Once the film finishes, don't rush to get the conclusion and try to find what it meant (I do so shamelessly). Admit if you did not understand it. Big critics have done that. It might hit you one odd night, rest assured a good film, like a ghost, doesn't leave you that easily. As you sleep, and close the day, think about the scene that you liked, and close your eyes.

One of the properties of good film is that its not easily recommendable to everyone. One end up using disclaimers like "You may not like it", "It may be shocking", "There is no plot, if you are looking for one" etc etc. A good film can be colorless, odorless and inert for an inattentive soul. A good film should have spirit to miss the tempting opportunities and heart to hear and see (or rather show) the quotidian. A good film is willing to take risks, walk off the line like Fat Girl does. It can be accused of being a big bore, with either no end result (Chungking Express) or with a shocking ending (Audition) or being too outlandish to stomach (Naked Lunch / Crash), but it tells/reminds you something about you, or the world you live in and beyond or about its own form and flesh.

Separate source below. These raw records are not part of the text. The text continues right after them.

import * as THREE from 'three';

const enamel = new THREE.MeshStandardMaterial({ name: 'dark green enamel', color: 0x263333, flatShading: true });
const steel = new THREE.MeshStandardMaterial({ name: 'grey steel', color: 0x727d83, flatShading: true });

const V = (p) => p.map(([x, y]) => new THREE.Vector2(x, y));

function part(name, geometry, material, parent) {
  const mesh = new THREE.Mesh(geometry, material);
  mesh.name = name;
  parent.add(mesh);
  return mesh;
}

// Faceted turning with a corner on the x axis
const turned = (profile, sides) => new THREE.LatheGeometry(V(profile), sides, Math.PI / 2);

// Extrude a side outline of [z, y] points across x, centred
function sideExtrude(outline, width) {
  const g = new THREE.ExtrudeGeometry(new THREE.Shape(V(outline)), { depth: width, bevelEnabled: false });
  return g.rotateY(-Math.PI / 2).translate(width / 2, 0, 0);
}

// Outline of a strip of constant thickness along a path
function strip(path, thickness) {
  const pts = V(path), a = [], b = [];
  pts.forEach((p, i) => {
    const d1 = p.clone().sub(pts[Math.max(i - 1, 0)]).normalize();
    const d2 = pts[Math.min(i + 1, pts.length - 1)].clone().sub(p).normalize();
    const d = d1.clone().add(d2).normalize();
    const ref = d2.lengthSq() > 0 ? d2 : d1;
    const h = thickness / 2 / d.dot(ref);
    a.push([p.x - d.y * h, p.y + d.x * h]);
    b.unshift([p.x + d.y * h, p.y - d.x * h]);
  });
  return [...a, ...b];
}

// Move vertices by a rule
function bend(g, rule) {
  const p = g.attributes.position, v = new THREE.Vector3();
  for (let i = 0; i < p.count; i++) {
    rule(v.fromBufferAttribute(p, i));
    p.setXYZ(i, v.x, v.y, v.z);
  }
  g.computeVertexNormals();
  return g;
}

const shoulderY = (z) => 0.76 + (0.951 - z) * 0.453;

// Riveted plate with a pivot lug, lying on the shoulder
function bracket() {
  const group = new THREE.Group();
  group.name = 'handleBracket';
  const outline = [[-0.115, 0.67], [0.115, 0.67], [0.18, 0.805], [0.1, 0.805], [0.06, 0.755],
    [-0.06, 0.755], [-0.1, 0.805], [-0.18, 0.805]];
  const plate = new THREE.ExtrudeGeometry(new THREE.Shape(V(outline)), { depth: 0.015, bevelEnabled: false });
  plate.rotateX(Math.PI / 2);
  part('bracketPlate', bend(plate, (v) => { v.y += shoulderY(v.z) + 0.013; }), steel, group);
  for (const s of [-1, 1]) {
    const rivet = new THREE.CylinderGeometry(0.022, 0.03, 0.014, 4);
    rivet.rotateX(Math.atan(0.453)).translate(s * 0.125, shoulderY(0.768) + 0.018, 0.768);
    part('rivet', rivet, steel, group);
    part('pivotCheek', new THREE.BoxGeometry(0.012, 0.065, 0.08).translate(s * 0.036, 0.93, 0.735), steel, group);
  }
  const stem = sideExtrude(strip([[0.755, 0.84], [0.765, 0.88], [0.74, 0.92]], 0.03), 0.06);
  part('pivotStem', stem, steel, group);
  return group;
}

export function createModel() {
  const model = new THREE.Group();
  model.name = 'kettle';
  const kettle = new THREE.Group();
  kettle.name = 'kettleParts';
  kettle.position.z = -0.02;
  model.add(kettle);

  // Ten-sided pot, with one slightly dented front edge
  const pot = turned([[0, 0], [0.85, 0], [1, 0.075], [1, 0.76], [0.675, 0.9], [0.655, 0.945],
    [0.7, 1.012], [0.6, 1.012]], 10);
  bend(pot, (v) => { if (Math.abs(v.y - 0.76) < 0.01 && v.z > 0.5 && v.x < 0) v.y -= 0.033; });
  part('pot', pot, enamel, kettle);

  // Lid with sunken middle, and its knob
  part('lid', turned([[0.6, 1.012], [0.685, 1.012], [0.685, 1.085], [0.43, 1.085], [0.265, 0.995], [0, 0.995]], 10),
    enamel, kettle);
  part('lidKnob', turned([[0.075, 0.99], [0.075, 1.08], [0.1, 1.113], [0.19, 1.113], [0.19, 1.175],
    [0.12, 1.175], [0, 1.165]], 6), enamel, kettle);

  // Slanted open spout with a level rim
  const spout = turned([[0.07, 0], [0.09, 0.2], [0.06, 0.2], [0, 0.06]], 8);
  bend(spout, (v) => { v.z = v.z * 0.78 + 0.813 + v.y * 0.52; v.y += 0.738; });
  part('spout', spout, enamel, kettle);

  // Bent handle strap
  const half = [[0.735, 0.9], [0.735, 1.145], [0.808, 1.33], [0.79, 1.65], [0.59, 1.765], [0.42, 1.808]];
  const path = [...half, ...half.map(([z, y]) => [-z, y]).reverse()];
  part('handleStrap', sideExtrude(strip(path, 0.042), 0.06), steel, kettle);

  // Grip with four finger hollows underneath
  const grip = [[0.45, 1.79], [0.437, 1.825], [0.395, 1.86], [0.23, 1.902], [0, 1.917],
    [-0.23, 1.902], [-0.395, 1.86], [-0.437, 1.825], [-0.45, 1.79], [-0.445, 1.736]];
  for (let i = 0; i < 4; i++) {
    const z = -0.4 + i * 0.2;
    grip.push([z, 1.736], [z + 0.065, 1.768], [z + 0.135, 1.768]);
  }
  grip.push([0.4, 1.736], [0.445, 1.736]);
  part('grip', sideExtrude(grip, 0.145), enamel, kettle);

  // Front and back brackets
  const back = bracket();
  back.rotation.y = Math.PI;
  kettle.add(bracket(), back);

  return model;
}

All said and done one must remember what Tarkovsky said:

It is obvious that art cannot teach anyone anything, since in four thousand years humanity has learnt nothing at all. We should long ago have become angels had we been capable of paying attention to the experience of art, and allowing ourselves to be changed in accordance with the ideals it expresses. Art only has the capacity, through shock and catharsis, to make the human soul receptive to good. It's ridiculous to imagine that people can be taught to be good...Art can only give food - a jolt - the occasion - for psychical experience.

8 comments:

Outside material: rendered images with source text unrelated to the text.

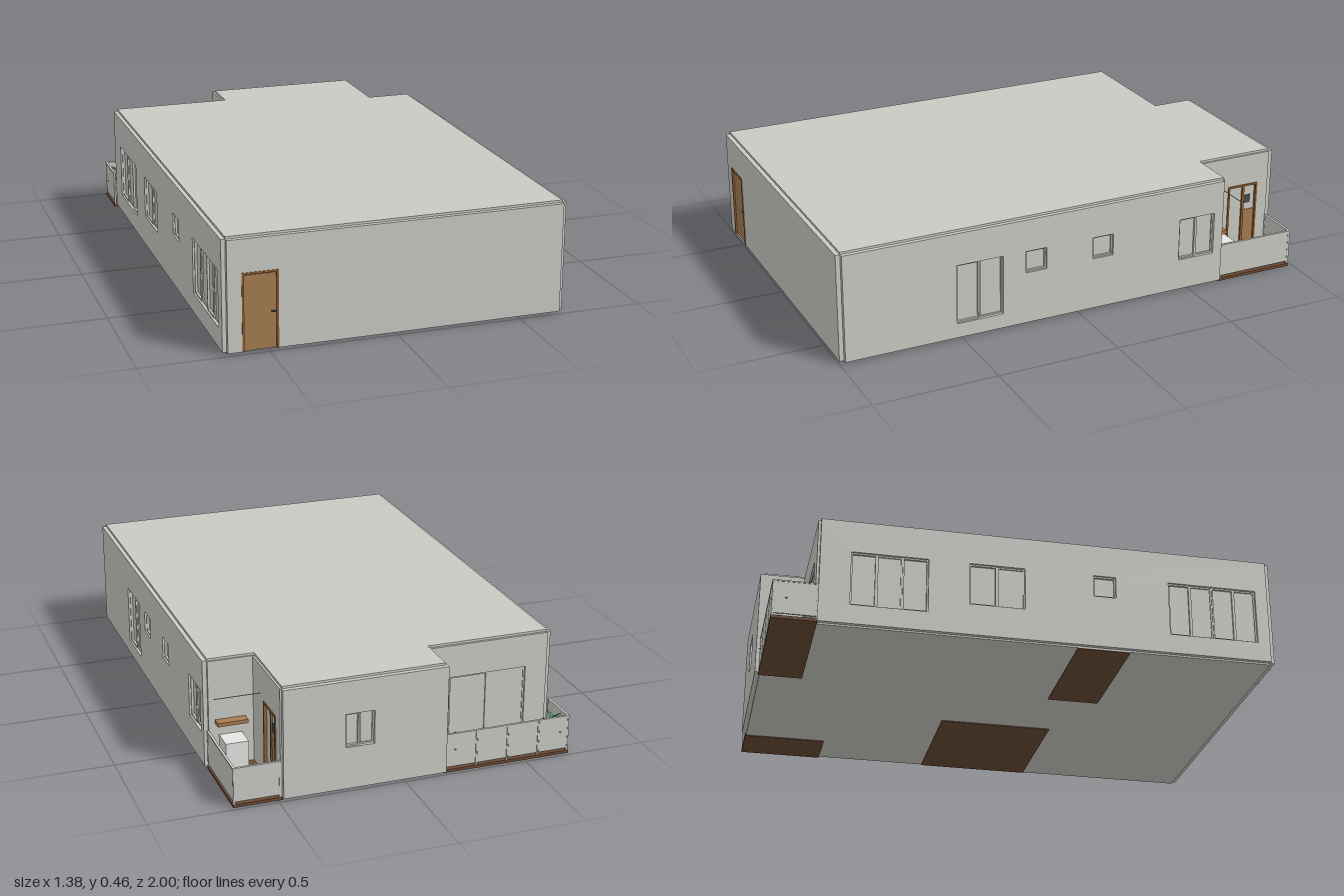
import * as THREE from 'three';

const mat = (name, hex) => {
  const m = new THREE.MeshStandardMaterial({ color: hex });
  m.name = name;
  return m;
};

export function createModel() {
  const house = new THREE.Group();
  house.name = 'house';
  const plaster = mat('plaster', 0xcacac5);
  const wood = mat('door wood', 0xa67c52);
  const frameWood = mat('frame wood', 0x95602f);
  const deck = mat('deck brown', 0x6b4a33);
  const white = mat('white', 0xe6e6e4);
  const dark = mat('dark metal', 0x4a4a48);
  const green = mat('leaf green', 0x4fa878);
  const darkGreen = mat('dark leaf green', 0x2f704c);
  green.side = darkGreen.side = THREE.DoubleSide;

  const add = (parent, name, geo, material, x = 0, y = 0, z = 0) => {
    const m = new THREE.Mesh(geo, material);
    m.name = name;
    m.position.set(x, y, z);
    parent.add(m);
    return m;
  };
  // Box given by its limits on each axis
  const box = (parent, name, material, x0, x1, y0, y1, z0, z1) =>
    add(parent, name, new THREE.BoxGeometry(x1 - x0, y1 - y0, z1 - z0), material,
      (x0 + x1) / 2, (y0 + y1) / 2, (z0 + z1) / 2);
  const rect = (Type, u0, u1, y0, y1) => {
    const s = new Type();
    s.moveTo(u0, y0); s.lineTo(u1, y0); s.lineTo(u1, y1); s.lineTo(u0, y1); s.closePath();
    return s;
  };

  // Main block with a notch at each back corner, as [x, z] plan
  const plan = [[-0.66, 0.98], [0.665, 0.98], [0.665, -0.65], [0.48, -0.65],
    [0.48, -0.98], [-0.16, -0.98], [-0.16, -0.81], [-0.66, -0.81]];
  const core = new THREE.ExtrudeGeometry(
    new THREE.Shape(plan.map(([x, z]) => new THREE.Vector2(x, -z))), { depth: 0.453, bevelEnabled: false });
  core.rotateX(-Math.PI / 2);
  add(house, 'mainBlock', core, plaster, 0, 0.003, 0);

  // Outer wall layer with openings, in a group turned to face outward;
  // openings are [u0, u1, y0, y1, number of sliding panes]
  const wall = (name, angle, offset, t, u0, u1, openings = []) => {
    const g = new THREE.Group();
    g.name = name;
    g.rotation.y = angle;
    g.position.set(Math.sin(angle) * offset, 0, Math.cos(angle) * offset);
    house.add(g);
    const s = rect(THREE.Shape, u0, u1, 0.01, 0.447);
    for (const o of openings) s.holes.push(rect(THREE.Path, o[0], o[1], o[2], o[3]));
    add(g, name + 'Skin', new THREE.ExtrudeGeometry(s, { depth: t, bevelEnabled: false }), plaster);
    for (const [a, b, y0, y1, n] of openings) {
      const w = (b - a) / (n || 1);
      for (let i = 0; i < n; i++) {
        const l = a + i * w, r = l + w, d = t * (i % 2 ? 0.3 : 0.55), e = 0.006;
        const sash = rect(THREE.Shape, l, r, y0, y1);
        sash.holes.push(rect(THREE.Path, l + e, r - e, y0 + e, y1 - e));
        add(g, 'windowSash', new THREE.ExtrudeGeometry(sash, { depth: d, bevelEnabled: false }), plaster);
      }
    }
    return g;
  };

  const front = wall('frontWall', 0, 0.98, 0.018, -0.66, 0.665, [[-0.605, -0.465, 0.012, 0.317, 0]]);
  wall('leftWall', Math.PI / 2, 0.665, 0.017, -0.98, 0.645, [
    [-0.525, -0.33, 0.07, 0.315, 2], [-0.235, -0.145, 0.225, 0.315, 1],
    [0.055, 0.145, 0.225, 0.315, 1], [0.445, 0.605, 0.14, 0.315, 2]]);
  wall('rightWall', -Math.PI / 2, 0.66, 0.016, -0.81, 0.98, [
    [-0.69, -0.39, 0.09, 0.315, 3], [-0.23, -0.01, 0.14, 0.315, 2],
    [0.265, 0.355, 0.225, 0.315, 1], [0.57, 0.93, 0.09, 0.315, 4]]);
  wall('backWall', Math.PI, 0.98, 0.019, -0.482, 0.168, [[-0.24, -0.125, 0.18, 0.315, 2]]);
  wall('largeBalconyWall', Math.PI, 0.81, 0.01, 0.165, 0.66, [[0.25, 0.57, 0.014, 0.315, 2]]);
  wall('largeBalconySideWall', -Math.PI / 2, 0.16, 0.008, -0.98, -0.82);
  wall('smallBalconyWall', Math.PI, 0.65, 0.006, -0.665, -0.488);
  const side = wall('smallBalconySideWall', Math.PI / 2, 0.48, 0.008, 0.656, 0.98, [[0.79, 0.93, 0.014, 0.318, 0]]);

  // Wooden door frame around an opening
  const doorFrame = (g, a, b, top, z) => {
    box(g, 'doorJamb', frameWood, a, a + 0.008, 0.01, top, 0, z);
    box(g, 'doorJamb', frameWood, b - 0.008, b, 0.01, top, 0, z);
    box(g, 'doorHead', frameWood, a, b, top - 0.008, top, 0, z);
  };
  doorFrame(front, -0.605, -0.465, 0.317, 0.02);
  box(front, 'frontDoor', wood, -0.597, -0.473, 0.012, 0.305, 0, 0.013);
  box(front, 'doorHandle', dark, -0.492, -0.477, 0.153, 0.158, 0.013, 0.02);

  // Balcony door, with a cupboard and a dark appliance behind the opening
  doorFrame(side, 0.79, 0.93, 0.318, 0.012);
  box(side, 'doorPost', frameWood, 0.86, 0.87, 0.012, 0.31, 0, 0.008);
  box(side, 'cupboardFront', wood, 0.87, 0.922, 0.02, 0.2, 0, 0.003);
  box(side, 'applianceFront', dark, 0.873, 0.902, 0.23, 0.265, 0, 0.004);

  // Brown floors of the balconies and the two wet rooms, flush underneath
  box(house, 'largeBalconyFloor', deck, -0.688, -0.16, 0, 0.012, -0.985, -0.81);
  box(house, 'smallBalconyFloor', deck, 0.48, 0.672, 0, 0.012, -0.985, -0.645);
  box(house, 'leftRoomFloor', deck, 0.15, 0.665, 0, 0.006, -0.185, 0.28);
  box(house, 'rightRoomFloor', deck, -0.66, -0.16, 0, 0.006, 0.2, 0.41);

  // Balcony railings: panels between slim posts under a rail; axis is 'x' or 'z'
  const railing = (name, axis, a, b, fixed, n) => {
    const g = new THREE.Group();
    g.name = name;
    house.add(g);
    const bar = (part, material, p, q, y0, y1, t) => axis === 'x'
      ? box(g, part, material, p, q, y0, y1, fixed - t, fixed + t)
      : box(g, part, material, fixed - t, fixed + t, y0, y1, p, q);
    const w = (b - a) / n;
    for (let i = 0; i < n; i++) bar('railPanel', plaster, a + i * w + 0.004, a + (i + 1) * w - 0.004, 0.022, 0.156, 0.003);
    for (let i = 0; i <= n; i++) {
      const p = Math.min(Math.max(a + i * w, a + 0.003), b - 0.003);
      bar('railPost', plaster, p - 0.003, p + 0.003, 0.01, 0.158, 0.004);
    }
    bar('topRail', plaster, a, b, 0.155, 0.16, 0.005);
  };
  railing('largeBalconyBackRail', 'x', -0.686, -0.168, -0.98, 4);
  railing('largeBalconySideRail', 'z', -0.98, -0.81, -0.683, 1);
  railing('smallBalconyBackRail', 'x', 0.488, 0.67, -0.98, 1);
  railing('smallBalconySideRail', 'z', -0.98, -0.65, 0.667, 1);

  // Round table with two stools on the large balcony
  for (const [name, x, r, h] of [['table', -0.43, 0.044, 0.085], ['stool', -0.49, 0.028, 0.05], ['stool', -0.37, 0.028, 0.05]]) {
    add(house, name + 'Top', new THREE.CylinderGeometry(r, r, 0.006, 28), deck, x, h, -0.9);
    add(house, name + 'Leg', new THREE.CylinderGeometry(0.006, 0.012, h, 12), deck, x, h / 2, -0.9);
  }

  // Potted plants with arching leaves
  const leaf = new THREE.PlaneGeometry(0.022, 0.06, 2, 4);
  leaf.translate(0, 0.03, 0);
  const lp = leaf.attributes.position;
  for (let i = 0; i < lp.count; i++) {
    const k = lp.getY(i) / 0.06;
    lp.setX(i, lp.getX(i) * (0.1 + Math.sin(Math.PI * k)));
    lp.setZ(i, 0.03 * k * k);
  }
  leaf.computeVertexNormals();
  for (const [px, pz, s] of [[-0.64, -0.935, 1], [-0.2, -0.945, 0.85]]) {
    const plant = new THREE.Group();
    plant.name = 'pottedPlant';
    plant.position.set(px, 0.012, pz);
    house.add(plant);
    add(plant, 'pot', new THREE.CylinderGeometry(0.024, 0.017, 0.05, 16), white, 0, 0.025, 0);
    add(plant, 'stem', new THREE.CylinderGeometry(0.004, 0.005, 0.08, 8), darkGreen, 0, 0.08, 0);
    for (let i = 0; i < 18; i++) {
      const m = add(plant, 'leaf', leaf, i % 3 ? green : darkGreen, 0, 0.06 + 0.0035 * i, 0);
      m.rotation.set(1.15 - 0.05 * i, i * 2.4, 0, 'YXZ');
      m.scale.setScalar(s * (0.95 - 0.02 * i));
    }
  }

  // Laundry corner on the small balcony: cabinet, wall shelf, drying rod
  box(house, 'washCabinet', white, 0.535, 0.625, 0.012, 0.14, -0.745, -0.656);
  box(house, 'wallShelf', wood, 0.52, 0.64, 0.19, 0.205, -0.695, -0.652);
  const rod = add(house, 'dryingRod', new THREE.CylinderGeometry(0.0018, 0.0018, 0.18, 8), plaster, 0.578, 0.33, -0.742);
  rod.rotation.z = Math.PI / 2;

  return house;
}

km said...

Excellent post, Anurag.

I see that you are a fan of Bresson's "Country Priest" too!

Jabberwock said...

Yes, super post. And thanks for that Tarkovsky quote too.

anurag said...

Thanks a lot, km, I really like 'Diary of a Country Priest', and especially the scene with young priest and the countess.

jabberwock, thanks for commenting and linking to your blog. I am getting lots of traffic today.. thanks :)

Alok said...

Wow, great post on a great topic... I don't really have a how-to of my own or at least i have never thought about it but i agree with most of what you say. the only thing is that these days I always prefer watching movies alone... not because of any snobbery or anything like that but watching it with someone else always encroaches on some freedom and ability of free-association and immersion which is required. also much that I am grateful for the dvd revolution, i still regret and resent the fact that I was introduced to most of the great classics on small screen. on many occasions watching even a great movie becomes a sterile intellectual exercise. still a worthwhile experience but not a complete one.

Vidya said...

Yay, I got past the disclaimer :)

An inspiring post.I think this would make a very interesting experimental short,"How to watch a film".Images are already lining up in my head based on the films you have listed!!

Loved the "just receive the images, eat with eyes" part but this is almost impossible to do .Once you watch a film of one director/cinematographer your mind starts second guesing what he / she would do next. The mind always tries to get ahead of the eyes and the net result is movie misery!!

anurag said...

alok, now that i think I havent seen any great film on big screen. I want to see Persona on big screen, also Mulholland Drive.

Thanks Vidya,
and yes, its so easy to write 'eat with eyes' but its very difficult to see a film like that.

Space Bar said...

came here from smewhere...not sure where, but excellent post!

anurag said...

Thanks a lot, Space Bar.